The greens we've simply enjoyed as a side dish with both the shepherd's pie and the stuffed squash. Another week, I might have made a salad of them by dressing them with a tangy, garlicky vinaigrette and topping them with a few walnuts, some sliced onion, a few olives--whatever we have on hand that might complement their flavor. The week before, I bought a bunch of beets and cooked their greens, and that's precisely how we ate them--as a salad topped with some of the boiled beets, sliced, with onion, walnuts, slices of pears, and crumbled blue cheese along with the vinaigrette.
The green beans and peppers from this week's shopping were a natural combination for a salad: I simply sliced some of the roasted red pepper and mixed it with the steamed green beans, adding sliced onion, garlic, parsley, and a vinaigrette dressing. This, too, was an accompaniment to the other dishes during the week.
And today, the last of the chicken: I've turned it into arroz con pollo, and have snapped a picture of the results for you. We learned how to make arroz con pollo Colombian-style from Colombian friends in New Orleans. They taught us to wash a handful of raw rice well under running water, rubbing the grains together to remove the starch until the water runs clear.
Then they instructed us to fry the rice in a large, heavy skillet with a goodly amount of olive oil, adding chopped onion and garlic as the rice reaches a golden-brown stage, and then quickly adding ladles of tomato sauce or chopped tomatoes, along with ladles of chicken broth, and whatever seasonings one wants.
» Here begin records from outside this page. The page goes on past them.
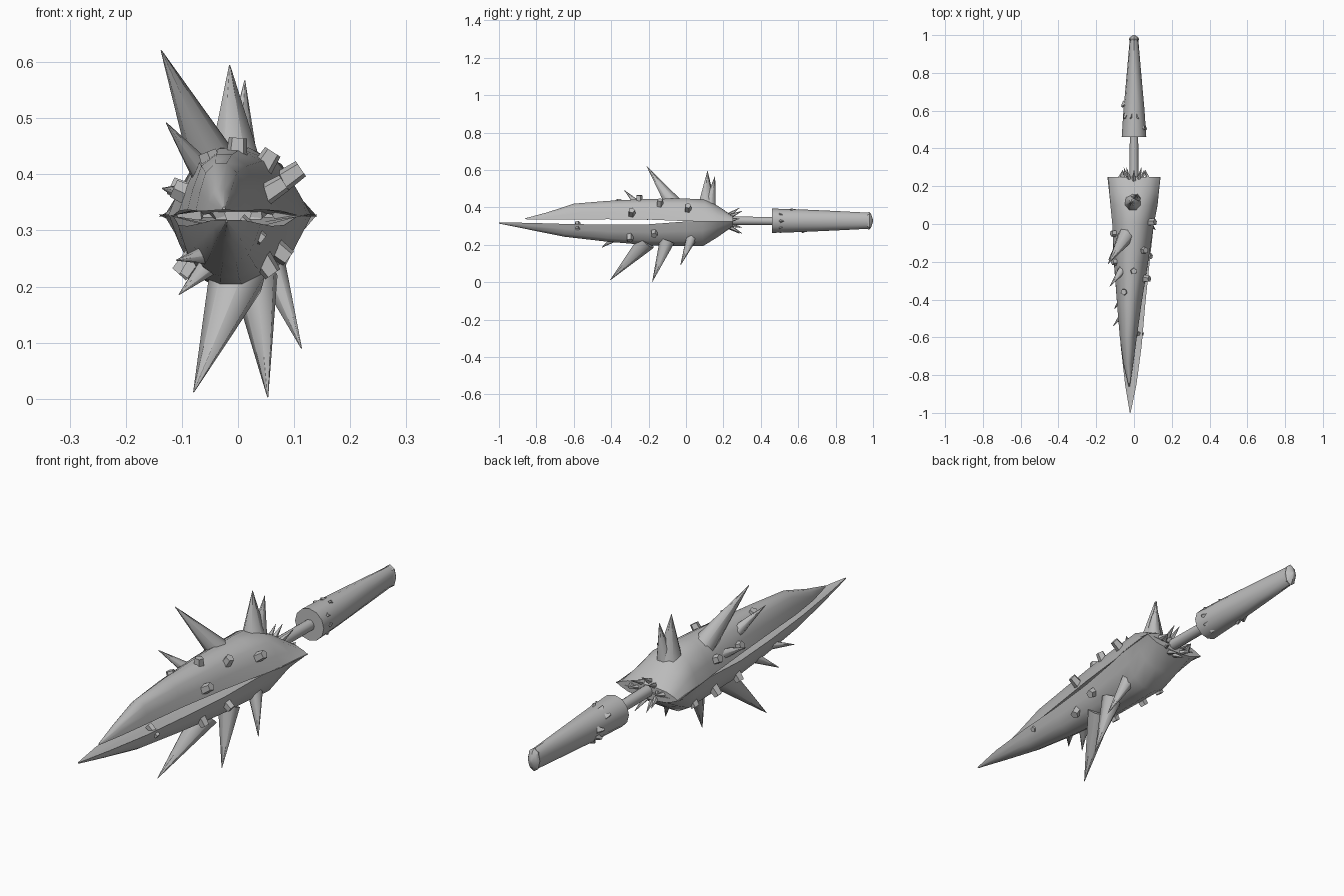
import bpy, bmesh, math
from mathutils import Vector

if "Cube" in bpy.data.objects:
    bpy.data.objects.remove(bpy.data.objects["Cube"])

grey = bpy.data.materials.new("stone_grey")
grey.diffuse_color = (0.5, 0.5, 0.5, 1)
grey.use_nodes = True
grey.node_tree.nodes["Principled BSDF"].inputs["Base Color"].default_value = grey.diffuse_color


def finish(name, bm, angle=40):
    bmesh.ops.recalc_face_normals(bm, faces=bm.faces)
    me = bpy.data.meshes.new(name)
    bm.to_mesh(me)
    bm.free()
    me.materials.append(grey)
    ob = bpy.data.objects.new(name, me)
    bpy.context.collection.objects.link(ob)
    bpy.ops.object.select_all(action='DESELECT')
    ob.select_set(True)
    bpy.context.view_layer.objects.active = ob
    bpy.ops.object.shade_smooth_by_angle(angle=math.radians(angle))
    return ob


def loft(name, rings, angle=40):
    """Skin a list of equal-length point rings and cap both ends."""
    bm = bmesh.new()
    rows = [[bm.verts.new(p) for p in r] for r in rings]
    n = len(rows[0])
    for a, b in zip(rows, rows[1:]):
        for i in range(n):
            j = (i + 1) % n
            bm.faces.new((a[i], a[j], b[j], b[i]))
    bm.faces.new(rows[0])
    bm.faces.new(rows[-1])
    return finish(name, bm, angle)


def taper(name, start, end, r1, r2, sides, angle=40):
    """Cone or prism running from start to end."""
    a, b = Vector(start), Vector(end)
    rot = (b - a).to_track_quat('Z', 'Y')
    rings = []
    for c, r in ((a, r1), (b, r2)):
        rings.append([c + rot @ Vector((r * math.cos(t), r * math.sin(t), 0))
                      for t in (math.tau * i / sides for i in range(sides))])
    return loft(name, rings, angle)


# Jaws: y, centre x, half width, inner z, outer z
section = [(-1, 0), (-.85, .38), (-.62, .78), (-.22, .98), (.22, .98),
           (.62, .78), (.85, .38), (1, 0), (.35, .14), (-.35, .14)]


def jaw(name, stations):
    loft(name, [[(cx + w * u, y, z0 + (z1 - z0) * v) for u, v in section]
                for y, cx, w, z0, z1 in stations], 45)


jaw("upper_jaw", [
    (-.86, -.025, .003, .337, .342), (-.74, -.03, .026, .335, .375),
    (-.60, -.03, .045, .335, .422), (-.42, -.025, .065, .337, .437),
    (-.20, -.015, .09, .335, .448), (0, -.005, .11, .327, .45),
    (.10, 0, .125, .325, .445), (.17, 0, .132, .325, .41),
    (.25, 0, .141, .325, .355)])
jaw("lower_jaw", [
    (-1.0, -.02, .002, .319, .314), (-.85, -.017, .03, .318, .283),
    (-.65, -.015, .055, .312, .242), (-.42, -.015, .075, .308, .215),
    (-.20, -.012, .095, .310, .196), (0, -.005, .11, .325, .19),
    (.09, 0, .123, .328, .19), (.17, 0, .132, .328, .24),
    (.25, 0, .141, .328, .298)])

# Long spikes: base, tip, base radius
spikes = [
    ((-.005, .11, .41), (-.015, .115, .595), .05),
    ((.005, .13, .42), (.012, .155, .567), .032),
    ((-.04, -.06, .41), (-.137, -.21, .621), .046),
    ((-.06, -.24, .40), (-.128, -.33, .492), .024),
    ((.0, -.21, .22), (-.079, -.405, .012), .052),
    ((.03, -.10, .22), (.053, -.18, .003), .042),
    ((.055, .03, .24), (.113, -.03, .09), .03),
    ((-.04, -.45, .26), (-.11, -.54, .247), .022),
    ((-.04, -.36, .25), (-.105, -.45, .186), .024),
    ((-.07, -.10, .36), (-.135, -.19, .375), .028)]
for i, (a, b, r) in enumerate(spikes):
    taper(f"spike_{i + 1}", a, b, r, .001, 7, 60)

# Blunt studs: centre of outer end, pointing away from the jaw axis
studs = [(.112, .01, .41), (.062, -.14, .44), (.0, -.25, .465),
         (-.055, -.36, .44), (-.12, -.05, .38), (-.115, -.20, .375),
         (.09, -.17, .25), (.062, -.30, .222), (.045, -.58, .283),
         (-.105, -.06, .222), (-.09, -.22, .215), (.082, -.29, .385),
         (-.085, .06, .215)]
for i, p in enumerate(studs):
    p = Vector(p)
    out = (p - Vector((-.01, p.y, .327))).normalized()
    r = .014 if p.y < -.5 else .02
    taper(f"stud_{i + 1}", p - out * .055, p, r * 1.1, r * .85, 5, 30)

# Ring of small thorns where the shaft enters the head
for i in range(9):
    t = math.tau * (i + .25) / 9
    c, s = math.cos(t), math.sin(t)
    taper(f"thorn_{i + 1}", (.03 * c, .21, .327 + .02 * s),
          (.062 * c, .285 + .015 * (i % 2), .327 + .07 * s), .017, .001, 5)
for s in (-1, 1):
    taper(f"corner_thorn_{s}", (s * .085, .2, .327), (s * .06, .285, .34), .025, .001, 5)

# Shaft
taper("shaft", (0, .2, .33), (0, .5, .327), .024, .022, 10)


# Grip, with a flared pommel ending in a low point
def ellipse(y, rx, rz, n=12):
    return [(rx * math.cos(math.tau * i / n), y, .329 + rz * math.sin(math.tau * i / n))
            for i in range(n)]


loft("grip", [ellipse(.46, .065, .065), ellipse(.6, .056, .061),
              ellipse(.8, .038, .052), ellipse(.975, .023, .043)])
loft("pommel", [ellipse(.965, .022, .042, 8), ellipse(.98, .027, .048, 8),
                ellipse(.99, .02, .035, 8), ellipse(1.0, .004, .006, 8)], 25)

# Small chips raised on the front of the grip
for i in range(10):
    t = math.tau * i * .3 + .6
    y = (.5, .56, .62)[i % 3]
    d = Vector((math.cos(t), 0, math.sin(t)))
    c = Vector((0, y, .329))
    taper(f"grip_chip_{i + 1}", c + d * .045 + Vector((0, .02, 0)), c + d * .066, .018, .005, 4, 30)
I've added cumin, dried chile peppers (ground), salt, and pepper. Cooked chicken also goes into the mixture at this point, of course, chopped up.
When all is well-mixed, one turns the heat very low and covers the skillet. It's hard to give a rule of thumb for how much liquid to add. The amount depends on the amount of rice you've used. I find that one should err on the side of adding too much, since the rice will absorb generous amounts of liquid as it cooks--but it's best to add liquid a bit at a time as the arroz cooks, adding liquid only as you see it's needed, as in making a risotto.
Our Colombian friends caution against stirring the arroz as it cooks, so we avoid doing so, but we do check periodically to assure that it's not burning on bottom--and we scrape the bottom of the mixture to keep it from sticking too much. The rice mixture that does stick to the skillet will, of course, soften and amalgamate with the rest of the arroz once the cooking is finished, if you let it all sit awhile in the skillet.
As you can see, I've topped the arroz with the last of the roasted red peppers cut into rajas, and have topped everything with a handful of chopped cilantro. And because we have one last serving of the mustard greens mixed with Swiss chard, I'm pretty sure that the greens will become a salad this evening, to be eaten with the arroz con pollo.
Down the road--perhaps this weekend--I'll tell you about a book I've meant to recommend for almost two years now, Tamar Adler's An Everlasting Meal, which describes her own way of shopping and cooking, a way that's in very many respects close to what I describe above.